[Work task]
Before you return the entries below, strip out the pictures and keep all else exact.

=== Section Start ===

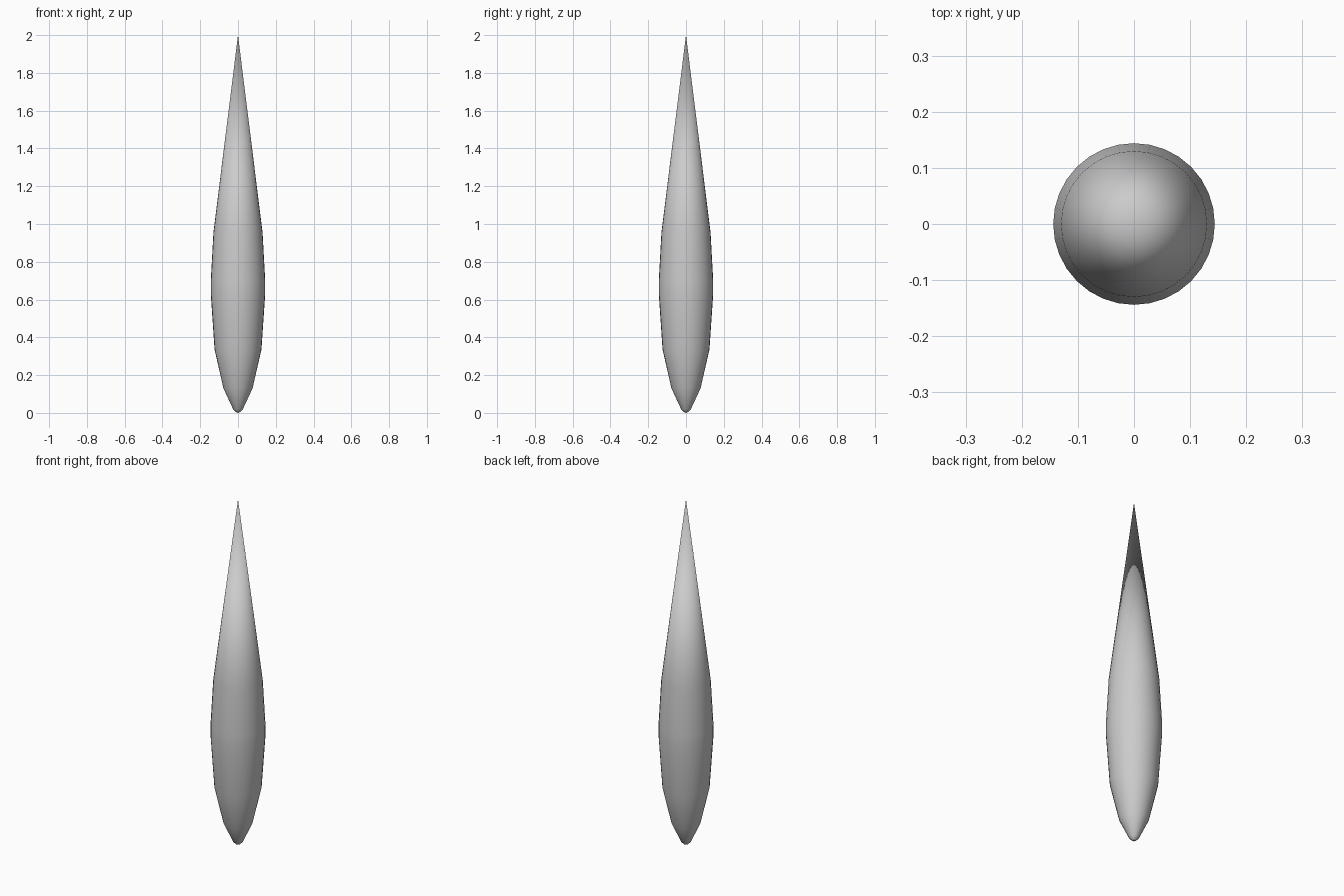
import bpy, bmesh
from math import cos, sin, tau

if "Cube" in bpy.data.objects:
    bpy.data.objects.remove(bpy.data.objects["Cube"])

SIDES = 32
# teardrop profile rings: (radius, height) between the two poles
PROFILE = [(0.013, 0.006), (0.026, 0.02), (0.077, 0.13), (0.124, 0.335),
           (0.144, 0.63), (0.144, 0.70), (0.130, 0.955)]

# spindle-shaped drop
bm = bmesh.new()
bottom = bm.verts.new((0, 0, 0))
tip = bm.verts.new((0, 0, 2))
rings = [[bm.verts.new((r * cos(tau * i / SIDES), r * sin(tau * i / SIDES), z))
          for i in range(SIDES)] for r, z in PROFILE]
for i in range(SIDES):
    j = (i + 1) % SIDES
    bm.faces.new((bottom, rings[0][j], rings[0][i]))
    for a, b in zip(rings, rings[1:]):
        bm.faces.new((a[i], a[j], b[j], b[i]))
    bm.faces.new((rings[-1][i], rings[-1][j], tip))
for f in bm.faces:
    f.smooth = True
bmesh.ops.recalc_face_normals(bm, faces=bm.faces)
mesh = bpy.data.meshes.new("teardrop_body")
bm.to_mesh(mesh)
bm.free()
bpy.context.collection.objects.link(bpy.data.objects.new("teardrop_body", mesh))
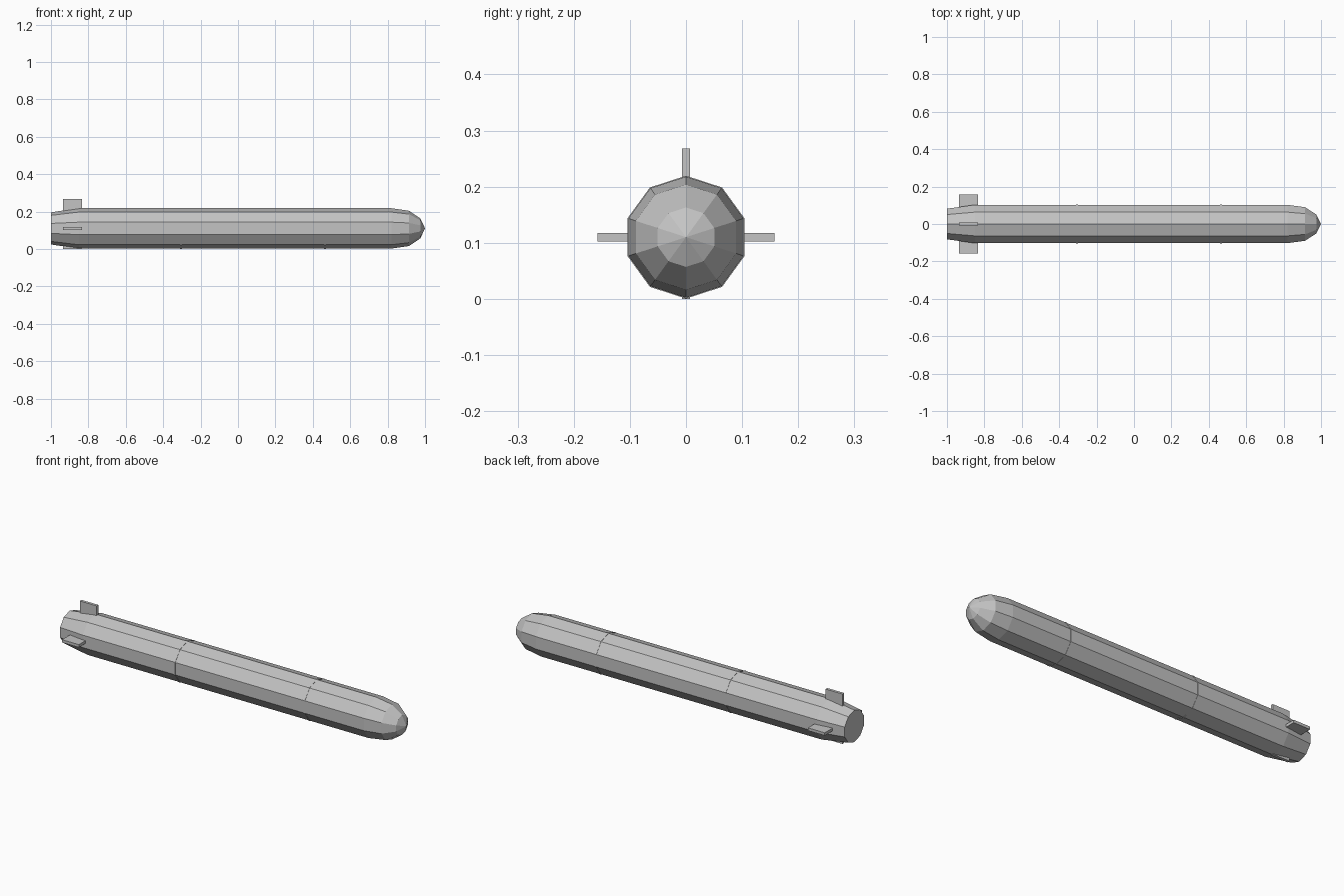
import bpy, bmesh, math

if "Cube" in bpy.data.objects:
    bpy.data.objects.remove(bpy.data.objects["Cube"])

SIDES = 10
CZ = 0.11          # height of the long axis

grey = bpy.data.materials.new("light grey")
grey.diffuse_color = (0.55, 0.55, 0.55, 1)
grey.use_nodes = True
grey.node_tree.nodes["Principled BSDF"].inputs["Base Color"].default_value = grey.diffuse_color


def finish(name, bm):
    bmesh.ops.recalc_face_normals(bm, faces=bm.faces)
    mesh = bpy.data.meshes.new(name)
    bm.to_mesh(mesh)
    bm.free()
    mesh.materials.append(grey)
    obj = bpy.data.objects.new(name, mesh)
    bpy.context.collection.objects.link(obj)
    return obj


def lathe(name, profile):
    """Ten-sided solid along x from (x, radius) pairs; radius 0 is a point."""
    bm = bmesh.new()
    rings = []
    for x, r in profile:
        n = SIDES if r > 0 else 1
        rings.append([bm.verts.new((x, r * math.cos(a), CZ + r * math.sin(a)))
                      for a in (math.pi / 2 + math.tau * i / SIDES for i in range(n))])
    for a, b in zip(rings, rings[1:]):
        for i in range(SIDES):
            j = (i + 1) % SIDES
            if len(b) == 1:
                bm.faces.new((a[i], a[j], b[0]))
            else:
                bm.faces.new((a[i], a[j], b[j], b[i]))
    for ring in (rings[0], rings[-1]):
        if len(ring) > 1:
            bm.faces.new(ring)
    return finish(name, bm)


def box(name, lo, hi):
    bm = bmesh.new()
    bmesh.ops.create_cube(bm, size=1)
    for v in bm.verts:
        v.co = [(l + h) / 2 + c * (h - l) for l, h, c in zip(lo, hi, v.co)]
    return finish(name, bm)


# Hull with tapered tail and faceted nose
lathe("hull", [(-1.0, 0.086), (-0.85, 0.108), (0.82, 0.108),
               (0.915, 0.094), (0.975, 0.053), (1.0, 0)])

# Thin seam bands around the hull
for name, x in (("rear_band", -0.305), ("front_band", 0.465)):
    lathe(name, [(x - 0.005, 0.1095), (x + 0.005, 0.1095)])

# Tail fins: two sides, top, and a short bottom one
X0, X1, T = -0.935, -0.835, 0.0075
for name, s in (("left_fin", 1), ("right_fin", -1)):
    ys = sorted((s * 0.07, s * 0.158))
    box(name, (X0, ys[0], CZ - T), (X1, ys[1], CZ + T))
box("top_fin", (X0, -T, 0.17), (X1, T, 0.268))
box("bottom_fin", (X0, -T, 0.0), (X1, T, 0.05))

=== Section End ===

[The completed task]
import bpy, bmesh
from math import cos, sin, tau

if "Cube" in bpy.data.objects:
    bpy.data.objects.remove(bpy.data.objects["Cube"])

SIDES = 32
# teardrop profile rings: (radius, height) between the two poles
PROFILE = [(0.013, 0.006), (0.026, 0.02), (0.077, 0.13), (0.124, 0.335),
           (0.144, 0.63), (0.144, 0.70), (0.130, 0.955)]

# spindle-shaped drop
bm = bmesh.new()
bottom = bm.verts.new((0, 0, 0))
tip = bm.verts.new((0, 0, 2))
rings = [[bm.verts.new((r * cos(tau * i / SIDES), r * sin(tau * i / SIDES), z))
          for i in range(SIDES)] for r, z in PROFILE]
for i in range(SIDES):
    j = (i + 1) % SIDES
    bm.faces.new((bottom, rings[0][j], rings[0][i]))
    for a, b in zip(rings, rings[1:]):
        bm.faces.new((a[i], a[j], b[j], b[i]))
    bm.faces.new((rings[-1][i], rings[-1][j], tip))
for f in bm.faces:
    f.smooth = True
bmesh.ops.recalc_face_normals(bm, faces=bm.faces)
mesh = bpy.data.meshes.new("teardrop_body")
bm.to_mesh(mesh)
bm.free()
bpy.context.collection.objects.link(bpy.data.objects.new("teardrop_body", mesh))
import bpy, bmesh, math

if "Cube" in bpy.data.objects:
    bpy.data.objects.remove(bpy.data.objects["Cube"])

SIDES = 10
CZ = 0.11          # height of the long axis

grey = bpy.data.materials.new("light grey")
grey.diffuse_color = (0.55, 0.55, 0.55, 1)
grey.use_nodes = True
grey.node_tree.nodes["Principled BSDF"].inputs["Base Color"].default_value = grey.diffuse_color


def finish(name, bm):
    bmesh.ops.recalc_face_normals(bm, faces=bm.faces)
    mesh = bpy.data.meshes.new(name)
    bm.to_mesh(mesh)
    bm.free()
    mesh.materials.append(grey)
    obj = bpy.data.objects.new(name, mesh)
    bpy.context.collection.objects.link(obj)
    return obj


def lathe(name, profile):
    """Ten-sided solid along x from (x, radius) pairs; radius 0 is a point."""
    bm = bmesh.new()
    rings = []
    for x, r in profile:
        n = SIDES if r > 0 else 1
        rings.append([bm.verts.new((x, r * math.cos(a), CZ + r * math.sin(a)))
                      for a in (math.pi / 2 + math.tau * i / SIDES for i in range(n))])
    for a, b in zip(rings, rings[1:]):
        for i in range(SIDES):
            j = (i + 1) % SIDES
            if len(b) == 1:
                bm.faces.new((a[i], a[j], b[0]))
            else:
                bm.faces.new((a[i], a[j], b[j], b[i]))
    for ring in (rings[0], rings[-1]):
        if len(ring) > 1:
            bm.faces.new(ring)
    return finish(name, bm)


def box(name, lo, hi):
    bm = bmesh.new()
    bmesh.ops.create_cube(bm, size=1)
    for v in bm.verts:
        v.co = [(l + h) / 2 + c * (h - l) for l, h, c in zip(lo, hi, v.co)]
    return finish(name, bm)


# Hull with tapered tail and faceted nose
lathe("hull", [(-1.0, 0.086), (-0.85, 0.108), (0.82, 0.108),
               (0.915, 0.094), (0.975, 0.053), (1.0, 0)])

# Thin seam bands around the hull
for name, x in (("rear_band", -0.305), ("front_band", 0.465)):
    lathe(name, [(x - 0.005, 0.1095), (x + 0.005, 0.1095)])

# Tail fins: two sides, top, and a short bottom one
X0, X1, T = -0.935, -0.835, 0.0075
for name, s in (("left_fin", 1), ("right_fin", -1)):
    ys = sorted((s * 0.07, s * 0.158))
    box(name, (X0, ys[0], CZ - T), (X1, ys[1], CZ + T))
box("top_fin", (X0, -T, 0.17), (X1, T, 0.268))
box("bottom_fin", (X0, -T, 0.0), (X1, T, 0.05))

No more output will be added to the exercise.